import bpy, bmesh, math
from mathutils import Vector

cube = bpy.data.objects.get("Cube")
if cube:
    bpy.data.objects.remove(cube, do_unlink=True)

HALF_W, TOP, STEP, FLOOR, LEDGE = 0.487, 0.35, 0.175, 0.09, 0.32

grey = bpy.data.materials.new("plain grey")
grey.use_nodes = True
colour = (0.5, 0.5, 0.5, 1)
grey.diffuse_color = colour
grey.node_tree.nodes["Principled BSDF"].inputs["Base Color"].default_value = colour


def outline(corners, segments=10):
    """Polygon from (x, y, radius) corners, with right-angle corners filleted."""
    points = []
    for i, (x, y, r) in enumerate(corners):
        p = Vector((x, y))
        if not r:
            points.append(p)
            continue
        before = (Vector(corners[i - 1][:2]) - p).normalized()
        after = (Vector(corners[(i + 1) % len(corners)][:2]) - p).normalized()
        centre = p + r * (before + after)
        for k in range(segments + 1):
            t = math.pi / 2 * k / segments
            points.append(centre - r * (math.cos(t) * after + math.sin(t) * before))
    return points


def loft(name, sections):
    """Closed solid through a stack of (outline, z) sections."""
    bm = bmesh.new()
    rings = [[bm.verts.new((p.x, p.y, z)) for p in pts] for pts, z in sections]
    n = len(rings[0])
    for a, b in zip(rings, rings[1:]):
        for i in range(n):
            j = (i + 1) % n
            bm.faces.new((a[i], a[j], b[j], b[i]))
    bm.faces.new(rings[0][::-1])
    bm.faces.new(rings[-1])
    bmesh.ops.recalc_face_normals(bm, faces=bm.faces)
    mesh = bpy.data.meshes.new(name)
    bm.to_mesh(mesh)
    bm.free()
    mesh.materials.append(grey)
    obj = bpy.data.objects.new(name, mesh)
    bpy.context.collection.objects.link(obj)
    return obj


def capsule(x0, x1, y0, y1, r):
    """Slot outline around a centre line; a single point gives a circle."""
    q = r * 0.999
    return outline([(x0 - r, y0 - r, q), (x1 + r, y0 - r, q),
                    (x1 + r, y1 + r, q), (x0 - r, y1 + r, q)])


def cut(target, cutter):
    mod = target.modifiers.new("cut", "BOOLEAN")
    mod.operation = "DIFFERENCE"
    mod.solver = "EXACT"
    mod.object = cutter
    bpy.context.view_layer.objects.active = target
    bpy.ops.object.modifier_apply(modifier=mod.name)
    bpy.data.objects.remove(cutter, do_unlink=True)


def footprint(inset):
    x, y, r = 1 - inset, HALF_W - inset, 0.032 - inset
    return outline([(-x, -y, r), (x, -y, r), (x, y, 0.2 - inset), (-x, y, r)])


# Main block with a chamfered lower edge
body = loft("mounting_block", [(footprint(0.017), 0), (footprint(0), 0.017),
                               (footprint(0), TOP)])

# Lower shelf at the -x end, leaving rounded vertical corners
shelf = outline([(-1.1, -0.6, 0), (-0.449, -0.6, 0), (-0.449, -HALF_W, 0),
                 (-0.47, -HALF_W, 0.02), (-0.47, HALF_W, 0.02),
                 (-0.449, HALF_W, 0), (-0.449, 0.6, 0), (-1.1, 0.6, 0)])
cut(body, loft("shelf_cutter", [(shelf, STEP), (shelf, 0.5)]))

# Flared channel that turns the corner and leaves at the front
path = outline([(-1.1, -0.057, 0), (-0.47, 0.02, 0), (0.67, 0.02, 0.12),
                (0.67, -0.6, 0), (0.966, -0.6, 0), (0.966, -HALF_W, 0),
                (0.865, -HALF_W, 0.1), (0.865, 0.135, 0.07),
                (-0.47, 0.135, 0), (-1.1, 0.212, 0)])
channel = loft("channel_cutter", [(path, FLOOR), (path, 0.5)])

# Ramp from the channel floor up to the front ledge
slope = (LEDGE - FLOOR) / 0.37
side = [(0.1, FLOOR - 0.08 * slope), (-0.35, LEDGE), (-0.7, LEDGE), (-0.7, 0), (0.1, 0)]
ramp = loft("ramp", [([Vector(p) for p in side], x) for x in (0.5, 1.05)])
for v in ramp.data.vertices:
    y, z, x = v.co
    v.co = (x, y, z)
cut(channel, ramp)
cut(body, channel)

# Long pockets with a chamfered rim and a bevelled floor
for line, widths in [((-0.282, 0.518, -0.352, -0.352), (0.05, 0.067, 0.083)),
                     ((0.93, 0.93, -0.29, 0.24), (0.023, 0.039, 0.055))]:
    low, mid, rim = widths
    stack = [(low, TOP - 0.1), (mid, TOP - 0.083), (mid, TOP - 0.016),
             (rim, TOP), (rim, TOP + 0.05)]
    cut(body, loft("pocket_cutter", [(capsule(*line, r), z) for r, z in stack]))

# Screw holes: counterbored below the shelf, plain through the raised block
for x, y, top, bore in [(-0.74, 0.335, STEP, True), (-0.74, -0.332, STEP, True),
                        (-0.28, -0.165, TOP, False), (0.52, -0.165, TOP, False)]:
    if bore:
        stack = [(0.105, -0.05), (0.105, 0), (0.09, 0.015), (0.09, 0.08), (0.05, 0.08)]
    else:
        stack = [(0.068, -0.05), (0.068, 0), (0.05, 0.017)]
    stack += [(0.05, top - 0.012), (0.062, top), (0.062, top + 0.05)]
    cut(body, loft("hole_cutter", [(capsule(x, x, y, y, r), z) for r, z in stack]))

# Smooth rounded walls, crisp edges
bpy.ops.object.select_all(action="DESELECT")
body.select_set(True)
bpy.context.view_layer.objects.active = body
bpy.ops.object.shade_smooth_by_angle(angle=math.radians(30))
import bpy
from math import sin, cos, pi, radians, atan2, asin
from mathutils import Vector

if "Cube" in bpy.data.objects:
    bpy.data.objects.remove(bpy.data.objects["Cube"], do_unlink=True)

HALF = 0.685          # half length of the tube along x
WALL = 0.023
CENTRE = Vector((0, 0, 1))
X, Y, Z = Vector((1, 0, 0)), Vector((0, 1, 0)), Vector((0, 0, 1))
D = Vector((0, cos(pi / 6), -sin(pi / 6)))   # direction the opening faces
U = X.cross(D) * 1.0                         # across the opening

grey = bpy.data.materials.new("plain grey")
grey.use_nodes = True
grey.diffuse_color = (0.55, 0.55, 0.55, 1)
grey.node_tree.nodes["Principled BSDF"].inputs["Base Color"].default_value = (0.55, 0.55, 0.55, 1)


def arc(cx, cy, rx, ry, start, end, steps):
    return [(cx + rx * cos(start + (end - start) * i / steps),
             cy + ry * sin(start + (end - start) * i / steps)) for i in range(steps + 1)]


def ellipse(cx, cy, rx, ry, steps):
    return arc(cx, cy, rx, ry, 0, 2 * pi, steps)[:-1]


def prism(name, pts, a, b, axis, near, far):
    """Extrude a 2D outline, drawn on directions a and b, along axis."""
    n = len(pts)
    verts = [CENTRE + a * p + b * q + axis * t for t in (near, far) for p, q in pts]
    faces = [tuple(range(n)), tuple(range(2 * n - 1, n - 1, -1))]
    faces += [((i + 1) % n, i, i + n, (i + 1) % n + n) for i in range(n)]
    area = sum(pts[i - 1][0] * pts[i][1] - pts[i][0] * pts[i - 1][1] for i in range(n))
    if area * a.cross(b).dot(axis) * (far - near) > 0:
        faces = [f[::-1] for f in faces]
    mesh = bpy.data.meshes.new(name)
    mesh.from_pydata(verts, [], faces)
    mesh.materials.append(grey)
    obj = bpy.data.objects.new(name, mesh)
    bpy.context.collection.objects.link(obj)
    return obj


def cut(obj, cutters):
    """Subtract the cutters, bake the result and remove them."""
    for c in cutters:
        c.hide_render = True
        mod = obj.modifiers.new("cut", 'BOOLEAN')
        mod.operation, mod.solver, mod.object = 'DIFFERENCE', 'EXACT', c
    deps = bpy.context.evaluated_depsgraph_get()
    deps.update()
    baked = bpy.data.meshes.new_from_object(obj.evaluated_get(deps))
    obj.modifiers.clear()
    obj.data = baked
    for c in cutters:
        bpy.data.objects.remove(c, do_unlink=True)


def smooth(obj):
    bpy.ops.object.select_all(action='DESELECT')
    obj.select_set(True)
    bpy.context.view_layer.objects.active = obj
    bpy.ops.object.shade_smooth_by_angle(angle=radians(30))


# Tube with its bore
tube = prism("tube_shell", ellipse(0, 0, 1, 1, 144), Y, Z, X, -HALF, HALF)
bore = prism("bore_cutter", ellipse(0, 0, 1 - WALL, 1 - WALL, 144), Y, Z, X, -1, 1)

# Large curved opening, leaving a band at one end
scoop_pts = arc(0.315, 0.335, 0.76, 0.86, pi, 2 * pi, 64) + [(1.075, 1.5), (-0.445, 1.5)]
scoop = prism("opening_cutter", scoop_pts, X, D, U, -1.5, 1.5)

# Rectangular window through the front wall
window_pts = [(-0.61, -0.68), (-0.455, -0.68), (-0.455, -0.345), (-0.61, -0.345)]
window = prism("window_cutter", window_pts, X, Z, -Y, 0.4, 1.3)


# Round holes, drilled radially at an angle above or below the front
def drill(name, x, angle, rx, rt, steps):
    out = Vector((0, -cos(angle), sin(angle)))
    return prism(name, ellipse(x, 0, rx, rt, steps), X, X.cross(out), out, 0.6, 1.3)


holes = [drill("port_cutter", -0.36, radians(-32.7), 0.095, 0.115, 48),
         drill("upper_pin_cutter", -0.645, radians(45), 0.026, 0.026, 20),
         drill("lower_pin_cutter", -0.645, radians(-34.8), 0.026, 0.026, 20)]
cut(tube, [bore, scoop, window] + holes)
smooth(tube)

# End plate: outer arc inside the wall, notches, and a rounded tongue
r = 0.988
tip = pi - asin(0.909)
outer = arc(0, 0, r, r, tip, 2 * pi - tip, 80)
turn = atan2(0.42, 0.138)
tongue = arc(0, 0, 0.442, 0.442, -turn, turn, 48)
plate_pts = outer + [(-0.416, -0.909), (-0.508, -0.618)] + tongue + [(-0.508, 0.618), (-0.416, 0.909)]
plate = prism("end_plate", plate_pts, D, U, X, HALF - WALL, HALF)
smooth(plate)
+===+
_Directions_
An exact copy of the lines above, from the one containing "bpy.context.view_layer.objects.active = target" down to the one containing "# Main block with a chamfered lower edge" and including both, is the whole answer; retype it and nothing else.

_Exercise output_
    bpy.context.view_layer.objects.active = target
    bpy.ops.object.modifier_apply(modifier=mod.name)
    bpy.data.objects.remove(cutter, do_unlink=True)


def footprint(inset):
    x, y, r = 1 - inset, HALF_W - inset, 0.032 - inset
    return outline([(-x, -y, r), (x, -y, r), (x, y, 0.2 - inset), (-x, y, r)])


# Main block with a chamfered lower edge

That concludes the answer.